Task statement »
Your answer is the lines below, exactly, from the one that contains "spanning the given" through the one that contains "obj.scale = [b - a for a, b in spans]", both included.

*** Begin section ***

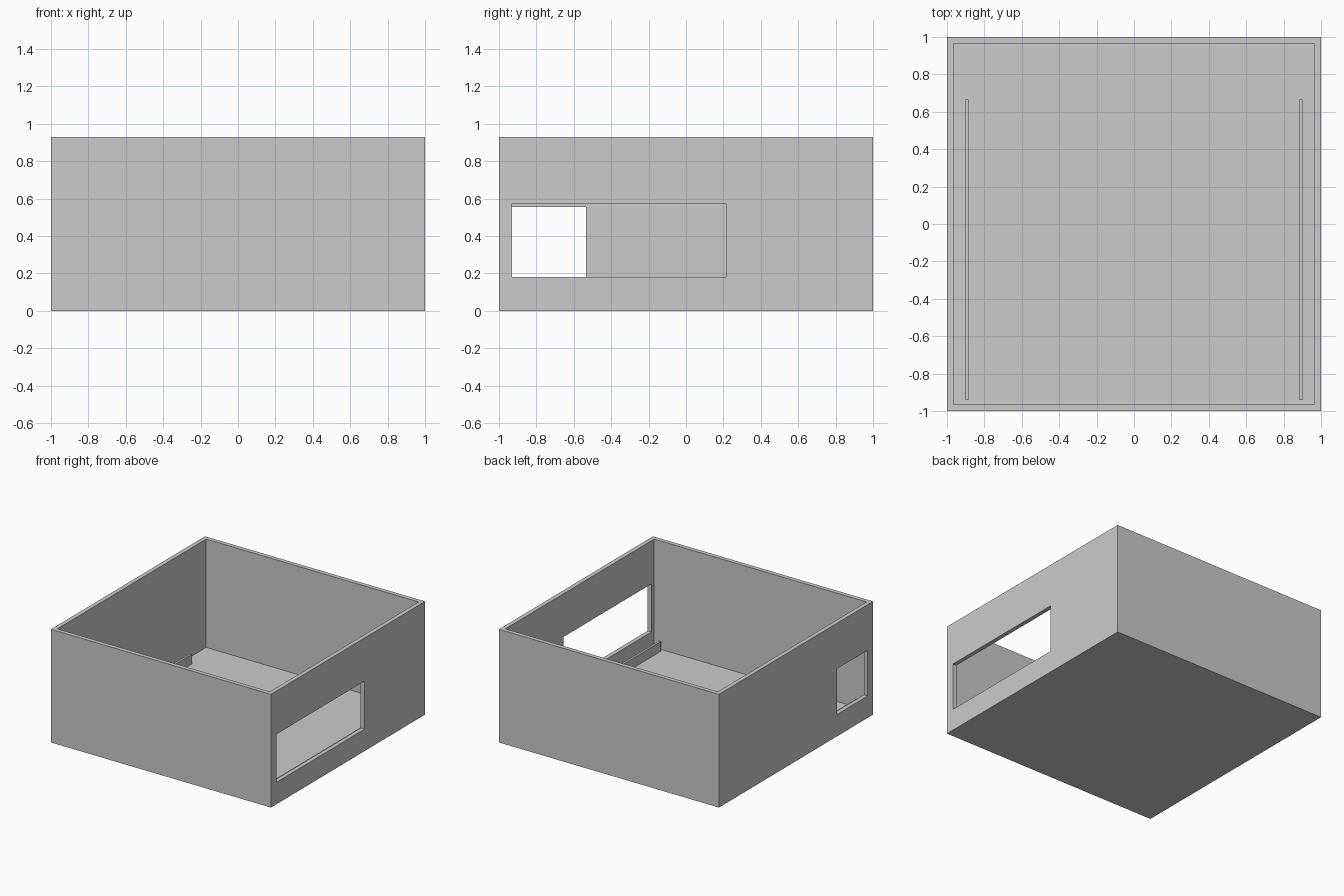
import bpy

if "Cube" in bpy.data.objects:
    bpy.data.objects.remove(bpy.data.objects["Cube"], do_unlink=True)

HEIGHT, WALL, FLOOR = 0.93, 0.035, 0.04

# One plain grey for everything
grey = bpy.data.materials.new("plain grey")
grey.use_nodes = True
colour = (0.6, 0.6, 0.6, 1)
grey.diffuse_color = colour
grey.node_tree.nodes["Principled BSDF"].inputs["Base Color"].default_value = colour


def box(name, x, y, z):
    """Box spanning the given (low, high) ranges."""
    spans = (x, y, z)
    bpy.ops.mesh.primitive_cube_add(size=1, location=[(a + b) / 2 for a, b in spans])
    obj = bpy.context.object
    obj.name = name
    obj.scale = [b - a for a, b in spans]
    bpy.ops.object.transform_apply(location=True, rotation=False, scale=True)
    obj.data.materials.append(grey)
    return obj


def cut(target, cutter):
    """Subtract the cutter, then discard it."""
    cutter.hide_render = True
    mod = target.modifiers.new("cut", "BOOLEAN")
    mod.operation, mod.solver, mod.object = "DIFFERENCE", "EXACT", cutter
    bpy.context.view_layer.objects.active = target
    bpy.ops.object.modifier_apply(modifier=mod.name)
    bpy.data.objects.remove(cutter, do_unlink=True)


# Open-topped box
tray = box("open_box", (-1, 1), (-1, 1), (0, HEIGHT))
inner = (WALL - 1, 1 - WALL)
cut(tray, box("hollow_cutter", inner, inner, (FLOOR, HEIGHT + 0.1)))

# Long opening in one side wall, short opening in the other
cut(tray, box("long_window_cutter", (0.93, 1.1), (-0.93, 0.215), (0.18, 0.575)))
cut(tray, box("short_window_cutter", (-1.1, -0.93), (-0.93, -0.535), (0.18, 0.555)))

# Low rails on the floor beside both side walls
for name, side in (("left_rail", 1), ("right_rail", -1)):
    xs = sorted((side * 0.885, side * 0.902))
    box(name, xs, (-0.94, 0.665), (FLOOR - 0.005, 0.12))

*** End section ***

Response to the task »
    """Box spanning the given (low, high) ranges."""
    spans = (x, y, z)
    bpy.ops.mesh.primitive_cube_add(size=1, location=[(a + b) / 2 for a, b in spans])
    obj = bpy.context.object
    obj.name = name
    obj.scale = [b - a for a, b in spans]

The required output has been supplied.